The above points are even more pertinent in light of the experience of the COVID-19 pandemic, with its very heavy and often challenging impacts on people. Those who were already in precarious situations are the most severely affected. Moreover, the pandemic has spurred drastic changes in socioeconomic systems, infrastructures, the availability of goods and services, and rules and norms. While these widespread changes in all aspects of our living conditions provide an opportunity to revisit our ways of living, they also exert pressures on vulnerable groups. The pandemic has impacted on many initiatives around the world aimed at achieving sustainable communities and livelihoods. The economies and societies at the national or local level have been severely affected and the regular
activities of these initiatives were hindered by the restrictive measures introduced by governments. Looking ahead, efforts to advance sustainable living will need to include recognition of both the risks and opportunities arising from the pandemic, such as the exacerbated vulnerability among the people these initiatives work with and the new rules
and norms introduced in response to the pandemic.
In the context of planning, implementing and externally supporting efforts to achieve sustainable living in the post-COVID world, the authors believe it is critical to pay attention to the following three issues:

  1. Leveraging Untapped Resources—Local Renewable Energies as Catalysts for Sustainable Living
    Locally available resources such as natural assets, community and group knowledge, and social networks can be fully taken advantage of and enable sustainable living. Among them, identification and utilisation of local renewable energy sources enable local societies to reduce their dependence on external resources and technologies that cause environmental impacts, create viable local economies, and strengthen the knowledge and capacities of local people in collaborating to address sustainability challenges.
  2. Value Creation through Bridging Diverse Types of Knowledge and Skills
    Sustainable ways of living require us to create and strengthen alternative ways of
    meeting needs than those offered by the currently dominant unsustainable provisioning systems. It is very useful to demonstrate the benefits of these alternatives to local people in terms of how they can enhance their lifestyles, in order to ensure their proactive engagement. Local initiatives can bring together different
    types of resources and knowledge to produce new knowledge with which societies create, as well as enable the sharing of multiple values and benefits. It is also worth considering creating viable models for business or income generation, though these are not necessarily the main foci of local initiatives for sustainable living.
  3. Collaborative Learning & Creation
    Initiatives do not usually identify the “right answer” for creating sustainable living conditions right from the beginning of the initiative. To enable alternative means of living to work in real-world contexts, people need to combine different types of knowledge and skills, test them with a sense of perseverance, and learn and adapt.

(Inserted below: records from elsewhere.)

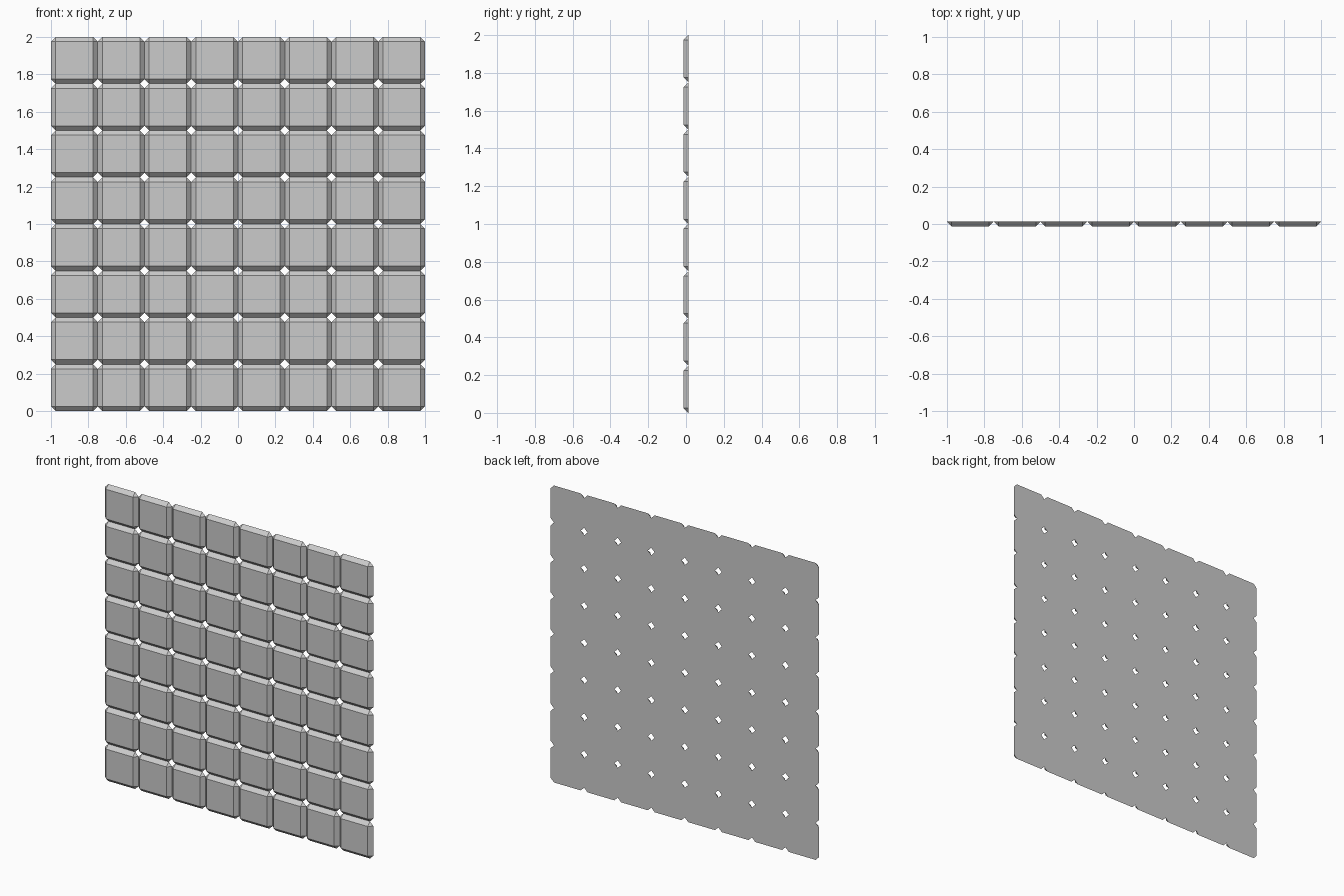
import bpy
import bmesh

if "Cube" in bpy.data.objects:
    bpy.data.objects.remove(bpy.data.objects["Cube"])

N = 8                # tiles per side
S = 2 / N            # tile pitch
B = 0.025            # bevel width, equal to panel thickness
Y = B / 2            # half thickness

# One tile: square front face, octagonal flat back, sloping edges
h, i = S / 2, S / 2 - B
bm = bmesh.new()
corners = [(-1, -1), (1, -1), (1, 1), (-1, 1)]
front = [bm.verts.new((sx * i, -Y, sz * i)) for sx, sz in corners]
back = []
for k, (sx, sz) in enumerate(corners):
    pair = [(sx * h, Y, sz * i), (sx * i, Y, sz * h)]
    if k % 2:
        pair.reverse()
    back.append([bm.verts.new(p) for p in pair])

bm.faces.new(front)
bm.faces.new([v for pair in back for v in pair])
for k in range(4):
    n = (k + 1) % 4
    bm.faces.new((front[k], *back[k]))                              # corner chamfer
    bm.faces.new((front[k], back[k][1], back[n][0], front[n]))      # edge slope
bmesh.ops.recalc_face_normals(bm, faces=bm.faces)

mesh = bpy.data.meshes.new("tile_panel")
bm.to_mesh(mesh)
bm.free()
panel = bpy.data.objects.new("tile_panel", mesh)
bpy.context.collection.objects.link(panel)
panel.location = (-1 + h, 0, h)

# Repeat into a square grid; diamond gaps remain where corners meet
for name, step in (("columns", (S, 0, 0)), ("rows", (0, 0, S))):
    arr = panel.modifiers.new(name, 'ARRAY')
    arr.count = N
    arr.use_relative_offset = False
    arr.use_constant_offset = True
    arr.constant_offset_displace = step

Moreover, unexpected difficulties are always encountered, which is why collaborative learning and co-creation are crucial in efforts toward sustainable living.

This Issue Brief Series aims to provide a concise introduction to the three issues outlined above based on the experiences and learning from the 24 projects. The issues are interrelated but can be read together or separately. For further information on the One-Planet SLE programme and projects, please refer to the synthesis report Co-creating
Sustainable Ways of Living: 24 Stories of on-the-ground Innovations.

Rodríguez Jiménez
Bernardo B. Gochoco III,